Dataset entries

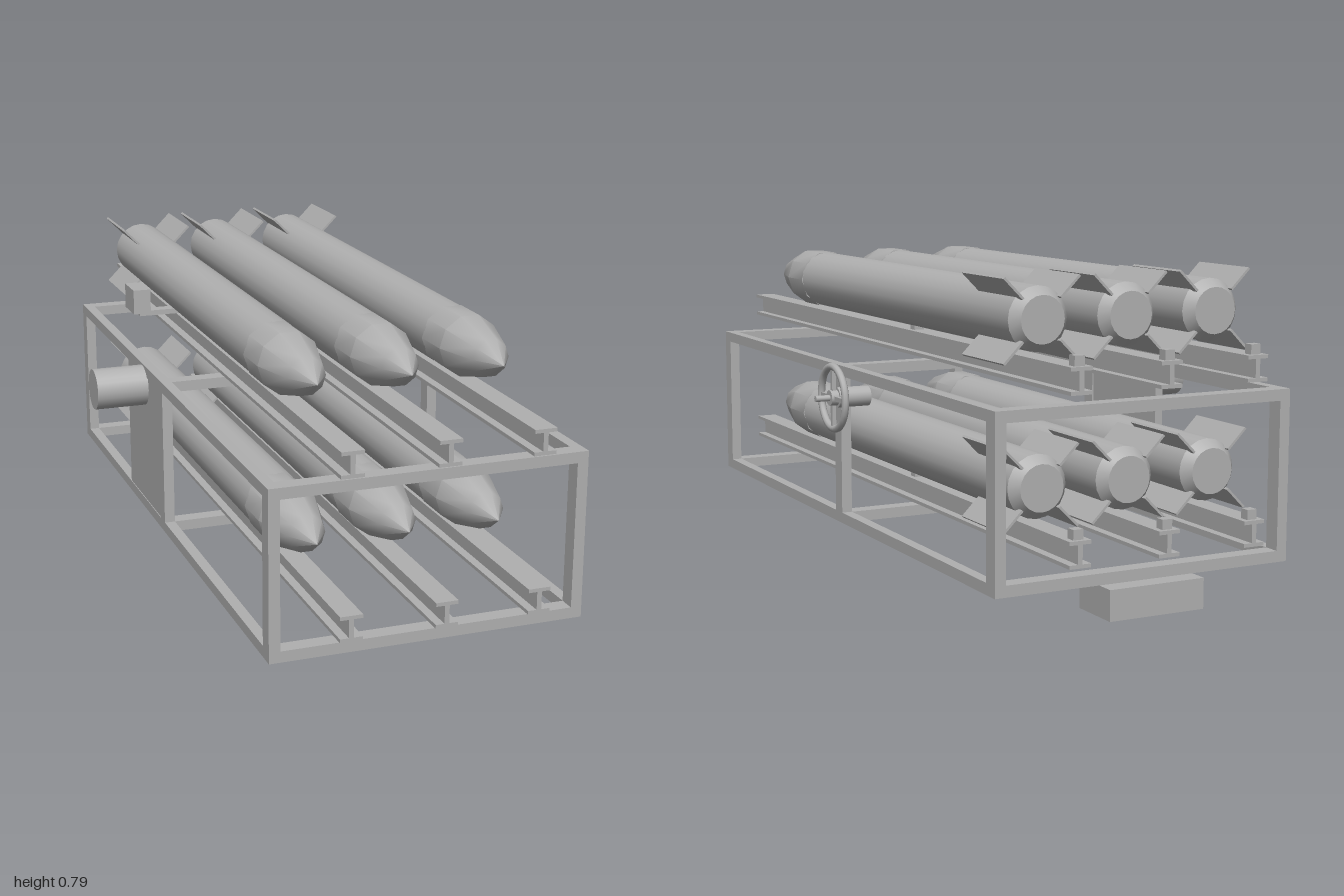
import * as THREE from 'three';
import { toCreasedNormals } from 'three/addons/utils/BufferGeometryUtils.js';

export function createModel() {
  const model = new THREE.Group();
  model.name = 'rocketRack';
  const grey = new THREE.MeshStandardMaterial({ name: 'grey', color: 0xb0b0b0 });

  function add(parent, name, geometry, x = 0, y = 0, z = 0) {
    const mesh = new THREE.Mesh(geometry, grey);
    mesh.name = name;
    mesh.position.set(x, y, z);
    parent.add(mesh);
    return mesh;
  }
  // Box given by its two extreme values on each axis
  function block(parent, name, [x0, x1], [y0, y1], [z0, z1]) {
    return add(parent, name, new THREE.BoxGeometry(x1 - x0, y1 - y0, z1 - z0),
      (x0 + x1) / 2, (y0 + y1) / 2, (z0 + z1) / 2);
  }
  // Cylinder lying along x
  function barX(parent, name, radius, x0, x1, y, z, sides = 24) {
    const g = new THREE.CylinderGeometry(radius, radius, x1 - x0, sides).rotateZ(Math.PI / 2);
    return add(parent, name, g, (x0 + x1) / 2, y, z);
  }
  // Turned shape along z from [radius, z] points, running from back to front
  function turned(points, sides, crease) {
    const pts = points.map(([r, z]) => new THREE.Vector2(r, z));
    const g = new THREE.LatheGeometry(pts, sides, Math.PI / 2).rotateX(Math.PI / 2);
    return toCreasedNormals(g, crease);
  }

  // Open box frame
  const frame = new THREE.Group();
  frame.name = 'frame';
  model.add(frame);
  const W = 0.4, L = 0.905, Y0 = 0.075, Y1 = 0.5, T = 0.028, D = 0.043;
  for (const [y0, y1] of [[Y0, Y0 + T], [Y1 - T, Y1]]) {
    for (const x0 of [-W, W - T]) block(frame, 'longRail', [x0, x0 + T], [y0, y1], [-L, L]);
    for (const z0 of [-L, -D / 2, L - D])
      block(frame, 'crossBar', [-W + T, W - T], [y0, y1], [z0, z0 + D]);
  }
  for (const x0 of [-W, W - T])
    for (const z0 of [-L, -D / 2, L - D])
      block(frame, 'post', [x0, x0 + T], [Y0 + T, Y1 - T], [z0, z0 + D]);

  // Shared shapes for rails and rockets
  const noseGeo = turned([[0.077, 0.47], [0.08, 0.47], [0.08, 0.578], [0.048, 0.7], [0, 0.775]], 10, 0.65);
  const bodyGeo = turned([[0, -0.823], [0.057, -0.823], [0.077, -0.797], [0.077, 0.475]], 20, 0.5);
  const finGeo = new THREE.BoxGeometry(0.07, 0.006, 0.21);

  function launcher(x, railY) {
    const g = new THREE.Group();
    g.name = 'launcher';
    g.position.set(x, railY, 0);
    model.add(g);
    // I-beam rail with end stop and support lug
    block(g, 'railBottomFlange', [-0.028, 0.028], [0, 0.009], [-1, 1]);
    block(g, 'railWeb', [-0.006, 0.006], [0.009, 0.054], [-1, 1]);
    block(g, 'railTopFlange', [-0.028, 0.028], [0.054, 0.063], [-1, 1]);
    block(g, 'railStop', [-0.013, 0.013], [0.063, 0.087], [-0.99, -0.965]);
    block(g, 'supportLug', [-0.014, 0.014], [0.063, 0.08], [-0.16, -0.135]);
    // Rocket
    const rocket = new THREE.Group();
    rocket.name = 'rocket';
    rocket.position.y = 0.15;
    g.add(rocket);
    add(rocket, 'nose', noseGeo);
    add(rocket, 'body', bodyGeo);
    for (let i = 0; i < 4; i++) {
      const a = Math.PI / 4 + i * Math.PI / 2;
      const fin = add(rocket, 'fin', finGeo, 0.104 * Math.cos(a), 0.104 * Math.sin(a), -0.715);
      fin.rotation.z = a;
    }
  }
  for (const railY of [0.148, 0.538])
    for (const x of [-0.235, 0, 0.235]) launcher(x, railY);

  // Handwheel on the left side
  const wheel = new THREE.Group();
  wheel.name = 'handwheel';
  wheel.position.set(0, 0.44, -0.175);
  model.add(wheel);
  barX(wheel, 'shaft', 0.026, 0.39, 0.476, 0, 0);
  barX(wheel, 'hub', 0.02, 0.476, 0.496, 0, 0);
  barX(wheel, 'handle', 0.008, 0.49, 0.534, 0, 0, 12);
  add(wheel, 'rim', new THREE.TorusGeometry(0.08, 0.0095, 10, 32).rotateY(Math.PI / 2), 0.485);
  block(wheel, 'spoke', [0.48, 0.49], [-0.078, 0.078], [-0.006, 0.006]);
  block(wheel, 'spoke', [0.48, 0.49], [-0.006, 0.006], [-0.078, 0.078]);

  // Side panel with drum
  block(model, 'sidePanel', [-0.398, -0.376], [0.103, 0.472], [-0.347, -0.02]);
  barX(model, 'drum', 0.056, -0.54, -0.39, 0.44, -0.18);

  // Sight on its arm
  block(model, 'sightArm', [-0.376, -0.262], [0.608, 0.622], [-0.32, -0.285]);
  block(model, 'sightBox', [-0.4, -0.352], [0.622, 0.69], [-0.35, -0.255]);
  add(model, 'eyepiece', new THREE.CylinderGeometry(0.011, 0.011, 0.03, 12).rotateX(Math.PI / 2),
    -0.376, 0.656, -0.365);

  // Box below the rear end
  block(model, 'rearBox', [-0.128, 0.128], [0, 0.075], [-0.953, -0.815]);

  return model;
}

* [Exercise goal]:
Repeat all of the entries above exactly. Keep pictures out of it.

* [Answer]:
import * as THREE from 'three';
import { toCreasedNormals } from 'three/addons/utils/BufferGeometryUtils.js';

export function createModel() {
  const model = new THREE.Group();
  model.name = 'rocketRack';
  const grey = new THREE.MeshStandardMaterial({ name: 'grey', color: 0xb0b0b0 });

  function add(parent, name, geometry, x = 0, y = 0, z = 0) {
    const mesh = new THREE.Mesh(geometry, grey);
    mesh.name = name;
    mesh.position.set(x, y, z);
    parent.add(mesh);
    return mesh;
  }
  // Box given by its two extreme values on each axis
  function block(parent, name, [x0, x1], [y0, y1], [z0, z1]) {
    return add(parent, name, new THREE.BoxGeometry(x1 - x0, y1 - y0, z1 - z0),
      (x0 + x1) / 2, (y0 + y1) / 2, (z0 + z1) / 2);
  }
  // Cylinder lying along x
  function barX(parent, name, radius, x0, x1, y, z, sides = 24) {
    const g = new THREE.CylinderGeometry(radius, radius, x1 - x0, sides).rotateZ(Math.PI / 2);
    return add(parent, name, g, (x0 + x1) / 2, y, z);
  }
  // Turned shape along z from [radius, z] points, running from back to front
  function turned(points, sides, crease) {
    const pts = points.map(([r, z]) => new THREE.Vector2(r, z));
    const g = new THREE.LatheGeometry(pts, sides, Math.PI / 2).rotateX(Math.PI / 2);
    return toCreasedNormals(g, crease);
  }

  // Open box frame
  const frame = new THREE.Group();
  frame.name = 'frame';
  model.add(frame);
  const W = 0.4, L = 0.905, Y0 = 0.075, Y1 = 0.5, T = 0.028, D = 0.043;
  for (const [y0, y1] of [[Y0, Y0 + T], [Y1 - T, Y1]]) {
    for (const x0 of [-W, W - T]) block(frame, 'longRail', [x0, x0 + T], [y0, y1], [-L, L]);
    for (const z0 of [-L, -D / 2, L - D])
      block(frame, 'crossBar', [-W + T, W - T], [y0, y1], [z0, z0 + D]);
  }
  for (const x0 of [-W, W - T])
    for (const z0 of [-L, -D / 2, L - D])
      block(frame, 'post', [x0, x0 + T], [Y0 + T, Y1 - T], [z0, z0 + D]);

  // Shared shapes for rails and rockets
  const noseGeo = turned([[0.077, 0.47], [0.08, 0.47], [0.08, 0.578], [0.048, 0.7], [0, 0.775]], 10, 0.65);
  const bodyGeo = turned([[0, -0.823], [0.057, -0.823], [0.077, -0.797], [0.077, 0.475]], 20, 0.5);
  const finGeo = new THREE.BoxGeometry(0.07, 0.006, 0.21);

  function launcher(x, railY) {
    const g = new THREE.Group();
    g.name = 'launcher';
    g.position.set(x, railY, 0);
    model.add(g);
    // I-beam rail with end stop and support lug
    block(g, 'railBottomFlange', [-0.028, 0.028], [0, 0.009], [-1, 1]);
    block(g, 'railWeb', [-0.006, 0.006], [0.009, 0.054], [-1, 1]);
    block(g, 'railTopFlange', [-0.028, 0.028], [0.054, 0.063], [-1, 1]);
    block(g, 'railStop', [-0.013, 0.013], [0.063, 0.087], [-0.99, -0.965]);
    block(g, 'supportLug', [-0.014, 0.014], [0.063, 0.08], [-0.16, -0.135]);
    // Rocket
    const rocket = new THREE.Group();
    rocket.name = 'rocket';
    rocket.position.y = 0.15;
    g.add(rocket);
    add(rocket, 'nose', noseGeo);
    add(rocket, 'body', bodyGeo);
    for (let i = 0; i < 4; i++) {
      const a = Math.PI / 4 + i * Math.PI / 2;
      const fin = add(rocket, 'fin', finGeo, 0.104 * Math.cos(a), 0.104 * Math.sin(a), -0.715);
      fin.rotation.z = a;
    }
  }
  for (const railY of [0.148, 0.538])
    for (const x of [-0.235, 0, 0.235]) launcher(x, railY);

  // Handwheel on the left side
  const wheel = new THREE.Group();
  wheel.name = 'handwheel';
  wheel.position.set(0, 0.44, -0.175);
  model.add(wheel);
  barX(wheel, 'shaft', 0.026, 0.39, 0.476, 0, 0);
  barX(wheel, 'hub', 0.02, 0.476, 0.496, 0, 0);
  barX(wheel, 'handle', 0.008, 0.49, 0.534, 0, 0, 12);
  add(wheel, 'rim', new THREE.TorusGeometry(0.08, 0.0095, 10, 32).rotateY(Math.PI / 2), 0.485);
  block(wheel, 'spoke', [0.48, 0.49], [-0.078, 0.078], [-0.006, 0.006]);
  block(wheel, 'spoke', [0.48, 0.49], [-0.006, 0.006], [-0.078, 0.078]);

  // Side panel with drum
  block(model, 'sidePanel', [-0.398, -0.376], [0.103, 0.472], [-0.347, -0.02]);
  barX(model, 'drum', 0.056, -0.54, -0.39, 0.44, -0.18);

  // Sight on its arm
  block(model, 'sightArm', [-0.376, -0.262], [0.608, 0.622], [-0.32, -0.285]);
  block(model, 'sightBox', [-0.4, -0.352], [0.622, 0.69], [-0.35, -0.255]);
  add(model, 'eyepiece', new THREE.CylinderGeometry(0.011, 0.011, 0.03, 12).rotateX(Math.PI / 2),
    -0.376, 0.656, -0.365);

  // Box below the rear end
  block(model, 'rearBox', [-0.128, 0.128], [0, 0.075], [-0.953, -0.815]);

  return model;
}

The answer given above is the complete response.